• _Given entries_:

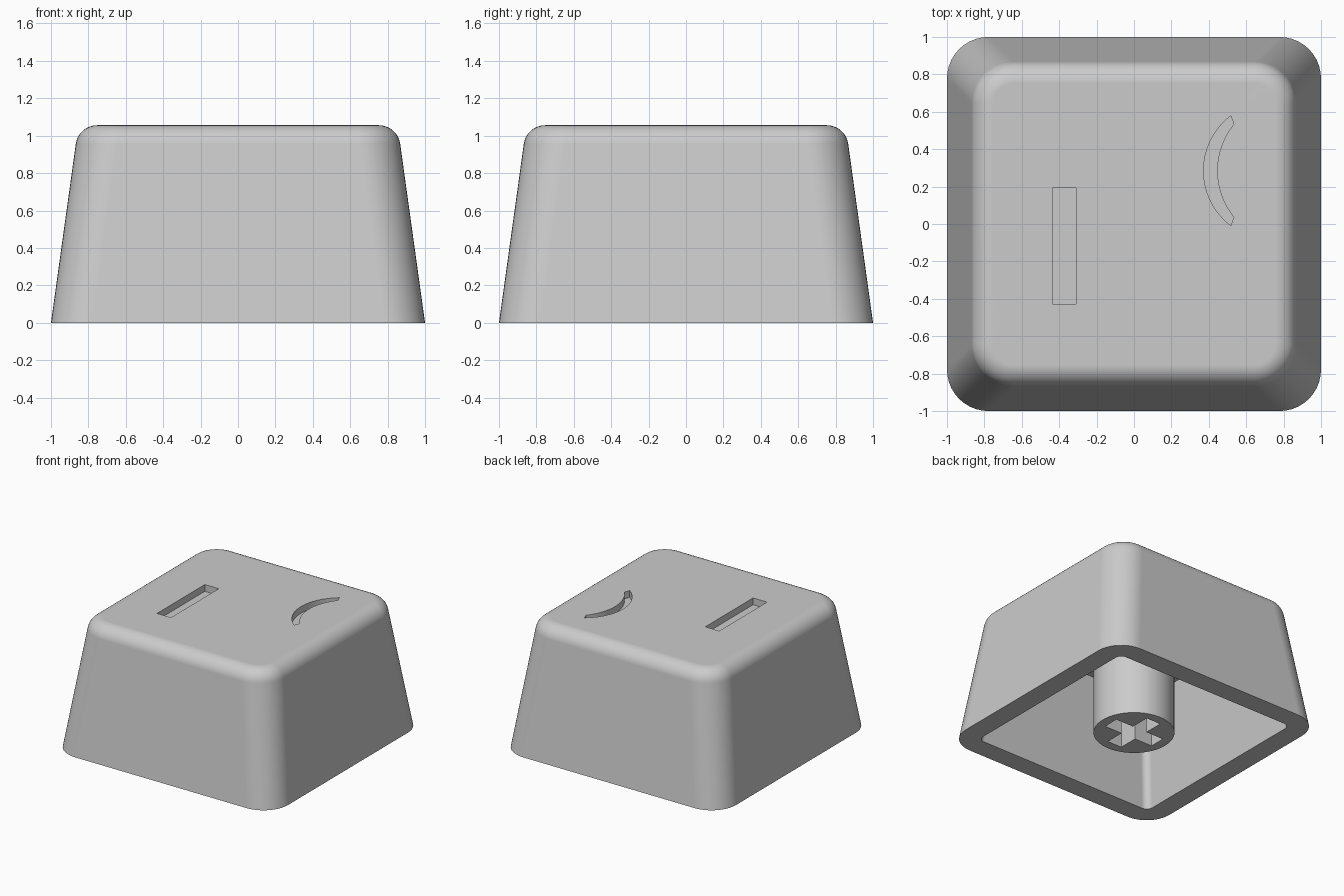
import bpy, bmesh
from math import sin, cos, tan, pi, radians, atan2, hypot

if "Cube" in bpy.data.objects:
    bpy.data.objects.remove(bpy.data.objects["Cube"])

HEIGHT = 1.056
DRAFT = radians(7.9)       # lean of the side walls
CORNER = 0.222             # vertical corner radius
FILLET = 0.115             # rounding of the top edge
WALL = 0.168
CEILING = 0.87
ENGRAVE = 0.056

grey = bpy.data.materials.new("light grey plastic")
grey.use_nodes = True
grey.diffuse_color = (0.6, 0.6, 0.6, 1)
grey.node_tree.nodes["Principled BSDF"].inputs["Base Color"].default_value = (0.6, 0.6, 0.6, 1)


def loft(name, rings):
    """Closed solid through rings of points, capped at both ends."""
    bm = bmesh.new()
    loops = [[bm.verts.new(p) for p in ring] for ring in rings]
    for a, b in zip(loops, loops[1:]):
        for i in range(len(a)):
            j = (i + 1) % len(a)
            bm.faces.new((a[i], a[j], b[j], b[i]))
    bm.faces.new(loops[0][::-1])
    bm.faces.new(loops[-1])
    bmesh.ops.recalc_face_normals(bm, faces=bm.faces)
    mesh = bpy.data.meshes.new(name)
    bm.to_mesh(mesh)
    bm.free()
    mesh.materials.append(grey)
    obj = bpy.data.objects.new(name, mesh)
    bpy.context.collection.objects.link(obj)
    return obj


def rounded_square(half, radius, z, steps=10):
    pts = []
    for q in range(4):
        mid = q * pi / 2 + pi / 4
        cx = (half - radius) * (1 if cos(mid) > 0 else -1)
        cy = (half - radius) * (1 if sin(mid) > 0 else -1)
        for i in range(steps + 1):
            a = q * pi / 2 + i / steps * pi / 2
            pts.append((cx + radius * cos(a), cy + radius * sin(a), z))
    return pts


def prism(name, outline, z0, z1):
    return loft(name, [[(x, y, z) for x, y in outline] for z in (z0, z1)])


def arc(apex, sag, chord, y0, steps=24):
    """Arc bulging to -x, from its upper end to its lower end."""
    r = (chord ** 2 + sag ** 2) / (2 * sag)
    span = atan2(chord, r - sag)
    return [(apex + r - r * cos(t), y0 + r * sin(t))
            for t in (span * (1 - 2 * i / steps) for i in range(steps + 1))]


def cut(obj, cutter):
    cutter.hide_render = True
    mod = obj.modifiers.new("cut", 'BOOLEAN')
    mod.operation = 'DIFFERENCE'
    mod.solver = 'EXACT'
    mod.object = cutter
    bpy.context.view_layer.objects.active = obj
    bpy.ops.object.modifier_apply(modifier=mod.name)
    bpy.data.objects.remove(cutter)


def finish(obj):
    bpy.ops.object.select_all(action='DESELECT')
    obj.select_set(True)
    bpy.context.view_layer.objects.active = obj
    bpy.ops.object.shade_smooth_by_angle(angle=radians(30))
    mod = obj.modifiers.new("even shading", 'WEIGHTED_NORMAL')
    mod.keep_sharp = True


# Hollow cap: ceiling, inner walls, rim, outer walls, rounded top edge
inner_radius = CORNER - WALL
inner_half = 1 - WALL
rings = [rounded_square(inner_half - CEILING * tan(DRAFT), inner_radius, CEILING),
         rounded_square(inner_half, inner_radius, 0),
         rounded_square(1, CORNER, 0)]
centre_z = HEIGHT - FILLET
tangent_z = centre_z + FILLET * sin(DRAFT)
tangent_half = 1 - tangent_z * tan(DRAFT)
centre_x = tangent_half - FILLET * cos(DRAFT)
for i in range(9):
    a = DRAFT + (pi / 2 - DRAFT) * i / 8
    half = centre_x + FILLET * cos(a)
    rings.append(rounded_square(half, CORNER - (tangent_half - half),
                                centre_z + FILLET * sin(a)))
cap = loft("cap_shell", rings)

# Engraved bar and curved stroke in the top face
floor = HEIGHT - ENGRAVE
bar = [(-0.437, -0.428), (-0.31, -0.428), (-0.31, 0.193), (-0.437, 0.193)]
cut(cap, prism("bar_cutter", bar, floor, HEIGHT + 0.1))
stroke = arc(0.372, 0.145, 0.293, 0.285) + arc(0.445, 0.089, 0.249, 0.285)[::-1]
cut(cap, prism("curve_cutter", stroke, floor, HEIGHT + 0.1))
finish(cap)

# Round stem with a cross-shaped socket
circle = [(0.305 * cos(i * pi / 32), 0.305 * sin(i * pi / 32)) for i in range(64)]
stem = prism("stem", circle, 0, CEILING + 0.01)
L, W = 0.228, 0.066
cross = []
for q in range(4):
    c, s = round(cos(q * pi / 2)), round(sin(q * pi / 2))
    cross += [(x * c - y * s, x * s + y * c) for x, y in ((L, -W), (L, W), (W, W))]
cut(stem, prism("cross_cutter", cross, -0.1, 0.44))
finish(stem)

• _Task prompt_:
Up to and including the line containing "solid through rings", repeat every line from the start of the data, but none of the pictures.

• _Answer box_:
import bpy, bmesh
from math import sin, cos, tan, pi, radians, atan2, hypot

if "Cube" in bpy.data.objects:
    bpy.data.objects.remove(bpy.data.objects["Cube"])

HEIGHT = 1.056
DRAFT = radians(7.9)       # lean of the side walls
CORNER = 0.222             # vertical corner radius
FILLET = 0.115             # rounding of the top edge
WALL = 0.168
CEILING = 0.87
ENGRAVE = 0.056

grey = bpy.data.materials.new("light grey plastic")
grey.use_nodes = True
grey.diffuse_color = (0.6, 0.6, 0.6, 1)
grey.node_tree.nodes["Principled BSDF"].inputs["Base Color"].default_value = (0.6, 0.6, 0.6, 1)


def loft(name, rings):
    """Closed solid through rings of points, capped at both ends."""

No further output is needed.